* Problem statement
Every line containing the word "import" is to be copied from the data below.

* Recorded information
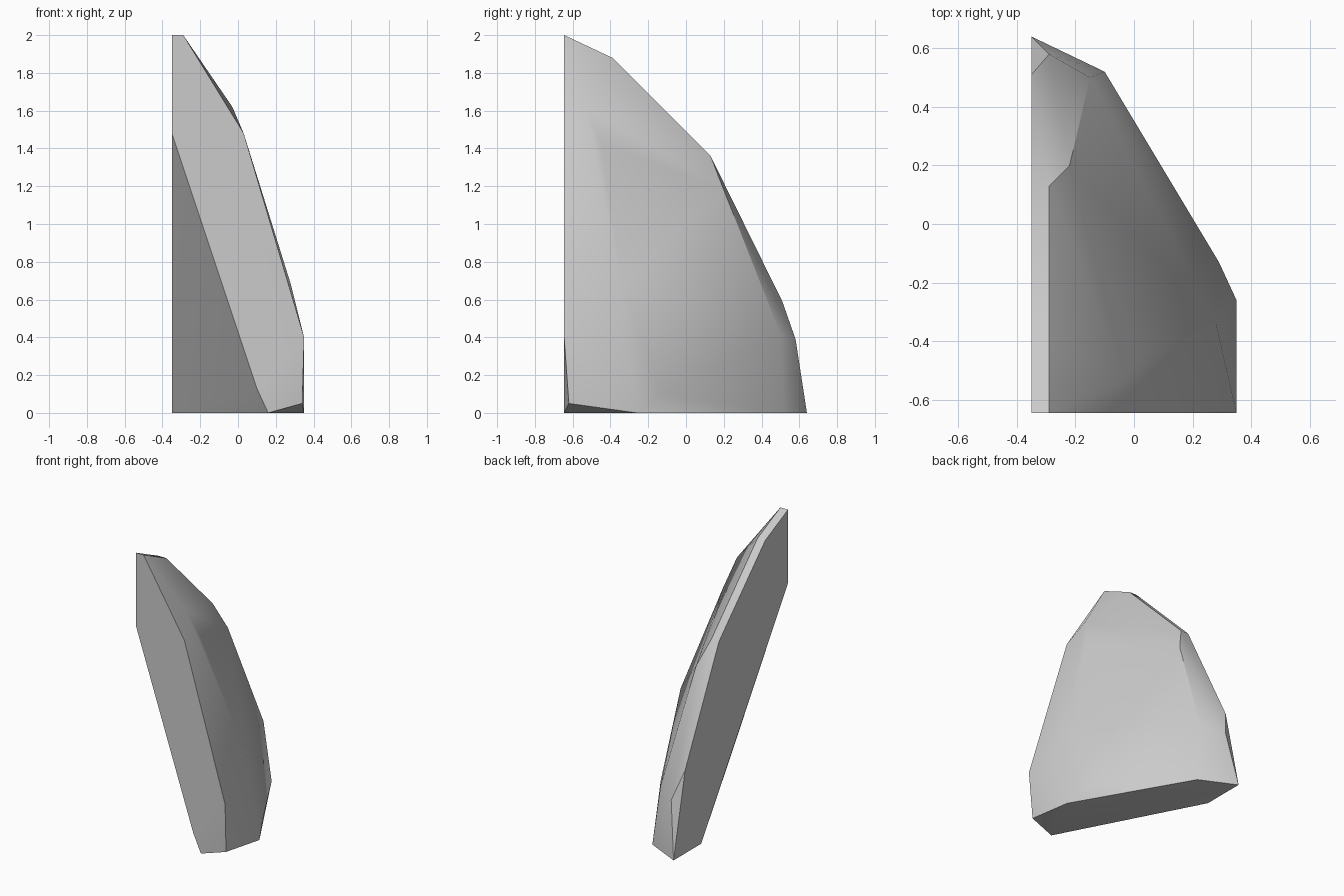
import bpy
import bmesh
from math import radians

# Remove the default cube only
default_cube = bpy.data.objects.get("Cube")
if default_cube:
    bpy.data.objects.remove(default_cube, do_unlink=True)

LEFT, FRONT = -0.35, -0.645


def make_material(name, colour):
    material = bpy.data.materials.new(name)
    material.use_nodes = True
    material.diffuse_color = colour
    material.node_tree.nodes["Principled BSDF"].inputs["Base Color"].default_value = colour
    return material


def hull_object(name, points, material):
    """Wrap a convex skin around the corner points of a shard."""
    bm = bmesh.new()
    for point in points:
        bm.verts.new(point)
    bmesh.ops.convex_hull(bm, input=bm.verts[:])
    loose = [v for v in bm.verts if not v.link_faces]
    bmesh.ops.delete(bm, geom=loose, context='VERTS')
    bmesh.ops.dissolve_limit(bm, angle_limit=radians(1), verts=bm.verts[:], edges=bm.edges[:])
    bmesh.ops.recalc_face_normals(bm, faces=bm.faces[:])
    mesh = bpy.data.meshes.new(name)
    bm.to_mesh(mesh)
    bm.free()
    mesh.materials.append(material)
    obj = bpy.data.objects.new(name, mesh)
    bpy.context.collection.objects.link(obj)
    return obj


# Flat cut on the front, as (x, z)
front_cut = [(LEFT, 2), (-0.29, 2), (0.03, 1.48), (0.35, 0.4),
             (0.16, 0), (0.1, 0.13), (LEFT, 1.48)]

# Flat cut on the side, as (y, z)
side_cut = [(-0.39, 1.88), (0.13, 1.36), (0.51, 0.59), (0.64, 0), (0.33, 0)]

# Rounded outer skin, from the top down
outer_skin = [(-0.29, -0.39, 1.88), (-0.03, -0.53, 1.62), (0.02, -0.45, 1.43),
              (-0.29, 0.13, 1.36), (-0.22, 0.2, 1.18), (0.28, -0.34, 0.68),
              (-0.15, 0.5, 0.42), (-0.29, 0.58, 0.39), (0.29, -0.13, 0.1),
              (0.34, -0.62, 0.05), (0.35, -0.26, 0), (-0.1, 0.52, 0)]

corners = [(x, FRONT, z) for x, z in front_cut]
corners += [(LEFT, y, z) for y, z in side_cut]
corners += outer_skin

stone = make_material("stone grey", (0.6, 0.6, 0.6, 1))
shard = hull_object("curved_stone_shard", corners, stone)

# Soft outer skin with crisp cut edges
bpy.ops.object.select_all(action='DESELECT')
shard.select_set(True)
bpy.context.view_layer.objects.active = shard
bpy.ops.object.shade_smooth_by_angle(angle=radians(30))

* Finished task
import bpy
import bmesh
from math import radians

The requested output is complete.